Problem details: Whenever a line in the material below contains "bmesh", copy that line.
=-=-=
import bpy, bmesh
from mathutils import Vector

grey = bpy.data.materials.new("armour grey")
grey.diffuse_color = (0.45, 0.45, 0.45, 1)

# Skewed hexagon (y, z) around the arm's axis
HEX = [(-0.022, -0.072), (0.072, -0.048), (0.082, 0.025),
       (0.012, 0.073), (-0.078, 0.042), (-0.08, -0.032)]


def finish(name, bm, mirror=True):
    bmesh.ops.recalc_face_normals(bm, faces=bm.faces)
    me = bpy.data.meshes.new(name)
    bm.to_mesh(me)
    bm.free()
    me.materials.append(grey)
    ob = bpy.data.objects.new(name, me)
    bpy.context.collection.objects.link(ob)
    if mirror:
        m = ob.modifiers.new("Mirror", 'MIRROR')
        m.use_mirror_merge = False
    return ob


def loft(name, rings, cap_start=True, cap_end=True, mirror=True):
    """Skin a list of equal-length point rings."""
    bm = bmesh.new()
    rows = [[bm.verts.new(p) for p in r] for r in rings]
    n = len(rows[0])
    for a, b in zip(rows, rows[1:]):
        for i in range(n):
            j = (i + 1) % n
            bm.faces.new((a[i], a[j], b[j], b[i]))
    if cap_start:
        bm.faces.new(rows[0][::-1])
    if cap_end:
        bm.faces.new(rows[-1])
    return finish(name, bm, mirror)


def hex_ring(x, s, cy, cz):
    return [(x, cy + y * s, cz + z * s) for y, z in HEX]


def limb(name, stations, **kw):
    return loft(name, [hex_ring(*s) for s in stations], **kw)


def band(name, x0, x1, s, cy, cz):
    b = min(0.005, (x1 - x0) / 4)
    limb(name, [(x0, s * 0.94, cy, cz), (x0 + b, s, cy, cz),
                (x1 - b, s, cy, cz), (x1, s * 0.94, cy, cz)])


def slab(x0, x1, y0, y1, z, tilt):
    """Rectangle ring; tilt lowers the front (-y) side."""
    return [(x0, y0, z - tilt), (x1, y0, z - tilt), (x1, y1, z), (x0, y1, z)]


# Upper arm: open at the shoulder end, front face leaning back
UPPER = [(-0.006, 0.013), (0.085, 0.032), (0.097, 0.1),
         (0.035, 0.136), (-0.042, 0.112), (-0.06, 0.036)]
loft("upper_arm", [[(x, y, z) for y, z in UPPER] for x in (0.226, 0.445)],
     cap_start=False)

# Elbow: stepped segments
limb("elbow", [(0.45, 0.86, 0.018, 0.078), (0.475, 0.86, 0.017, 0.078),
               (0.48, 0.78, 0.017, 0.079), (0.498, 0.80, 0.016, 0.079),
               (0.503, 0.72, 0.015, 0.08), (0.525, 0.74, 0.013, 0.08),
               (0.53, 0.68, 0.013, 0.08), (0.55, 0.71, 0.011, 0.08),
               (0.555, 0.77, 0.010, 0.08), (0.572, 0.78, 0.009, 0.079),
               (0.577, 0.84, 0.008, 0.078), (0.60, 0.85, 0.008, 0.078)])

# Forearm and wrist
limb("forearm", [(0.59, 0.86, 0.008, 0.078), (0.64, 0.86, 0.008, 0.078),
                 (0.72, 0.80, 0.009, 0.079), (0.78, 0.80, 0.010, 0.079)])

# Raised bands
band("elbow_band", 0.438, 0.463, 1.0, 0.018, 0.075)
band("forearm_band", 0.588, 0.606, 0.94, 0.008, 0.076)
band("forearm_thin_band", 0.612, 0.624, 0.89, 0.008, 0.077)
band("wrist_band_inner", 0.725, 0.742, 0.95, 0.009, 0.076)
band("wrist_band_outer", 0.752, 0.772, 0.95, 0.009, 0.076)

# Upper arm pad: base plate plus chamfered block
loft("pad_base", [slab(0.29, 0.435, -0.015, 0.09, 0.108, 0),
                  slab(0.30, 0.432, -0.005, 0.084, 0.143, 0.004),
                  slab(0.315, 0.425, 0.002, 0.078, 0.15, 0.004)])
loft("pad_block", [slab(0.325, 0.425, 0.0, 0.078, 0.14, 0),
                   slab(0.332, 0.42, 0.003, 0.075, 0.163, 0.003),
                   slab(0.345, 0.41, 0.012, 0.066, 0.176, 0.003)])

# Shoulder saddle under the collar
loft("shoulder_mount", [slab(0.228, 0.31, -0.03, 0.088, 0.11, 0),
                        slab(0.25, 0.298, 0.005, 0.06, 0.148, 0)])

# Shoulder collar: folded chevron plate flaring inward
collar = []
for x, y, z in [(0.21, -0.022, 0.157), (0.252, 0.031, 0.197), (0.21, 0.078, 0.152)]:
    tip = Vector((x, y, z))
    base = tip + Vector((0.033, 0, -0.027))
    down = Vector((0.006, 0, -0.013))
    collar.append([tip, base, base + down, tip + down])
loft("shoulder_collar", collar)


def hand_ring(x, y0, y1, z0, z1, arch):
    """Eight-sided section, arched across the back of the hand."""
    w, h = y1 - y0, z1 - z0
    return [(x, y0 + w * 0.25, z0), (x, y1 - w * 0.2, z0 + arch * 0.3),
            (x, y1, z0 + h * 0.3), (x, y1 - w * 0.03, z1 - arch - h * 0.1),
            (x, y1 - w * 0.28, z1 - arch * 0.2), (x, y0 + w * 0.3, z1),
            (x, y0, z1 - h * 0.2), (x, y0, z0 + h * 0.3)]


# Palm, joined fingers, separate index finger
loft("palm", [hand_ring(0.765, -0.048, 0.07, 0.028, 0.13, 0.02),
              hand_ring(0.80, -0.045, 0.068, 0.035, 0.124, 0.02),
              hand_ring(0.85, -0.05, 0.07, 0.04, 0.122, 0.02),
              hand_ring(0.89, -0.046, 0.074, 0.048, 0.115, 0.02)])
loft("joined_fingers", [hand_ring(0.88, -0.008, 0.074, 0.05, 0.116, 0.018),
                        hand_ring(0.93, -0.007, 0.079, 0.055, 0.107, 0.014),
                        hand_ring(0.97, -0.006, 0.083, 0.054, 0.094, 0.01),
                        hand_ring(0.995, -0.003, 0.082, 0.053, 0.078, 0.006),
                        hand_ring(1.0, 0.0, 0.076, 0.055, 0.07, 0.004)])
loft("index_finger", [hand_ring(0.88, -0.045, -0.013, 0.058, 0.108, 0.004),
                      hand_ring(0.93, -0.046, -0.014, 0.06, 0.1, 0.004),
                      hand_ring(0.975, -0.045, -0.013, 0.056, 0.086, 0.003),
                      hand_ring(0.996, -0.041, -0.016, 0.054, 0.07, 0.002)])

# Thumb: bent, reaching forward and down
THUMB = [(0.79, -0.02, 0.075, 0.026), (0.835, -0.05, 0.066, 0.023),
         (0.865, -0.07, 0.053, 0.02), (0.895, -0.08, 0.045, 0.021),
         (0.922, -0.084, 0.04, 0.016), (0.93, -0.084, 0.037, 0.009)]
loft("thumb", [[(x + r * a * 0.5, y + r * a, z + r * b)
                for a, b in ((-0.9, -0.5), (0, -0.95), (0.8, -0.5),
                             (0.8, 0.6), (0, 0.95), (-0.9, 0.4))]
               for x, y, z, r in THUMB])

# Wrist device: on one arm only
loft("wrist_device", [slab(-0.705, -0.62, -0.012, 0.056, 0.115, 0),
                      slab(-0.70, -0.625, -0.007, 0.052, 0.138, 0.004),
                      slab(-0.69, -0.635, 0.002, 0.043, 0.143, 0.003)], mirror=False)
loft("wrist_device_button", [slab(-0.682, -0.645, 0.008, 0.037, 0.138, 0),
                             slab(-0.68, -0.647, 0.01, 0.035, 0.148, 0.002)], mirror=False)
=-=-=
Task answer:
import bpy, bmesh
    bmesh.ops.recalc_face_normals(bm, faces=bm.faces)
    bm = bmesh.new()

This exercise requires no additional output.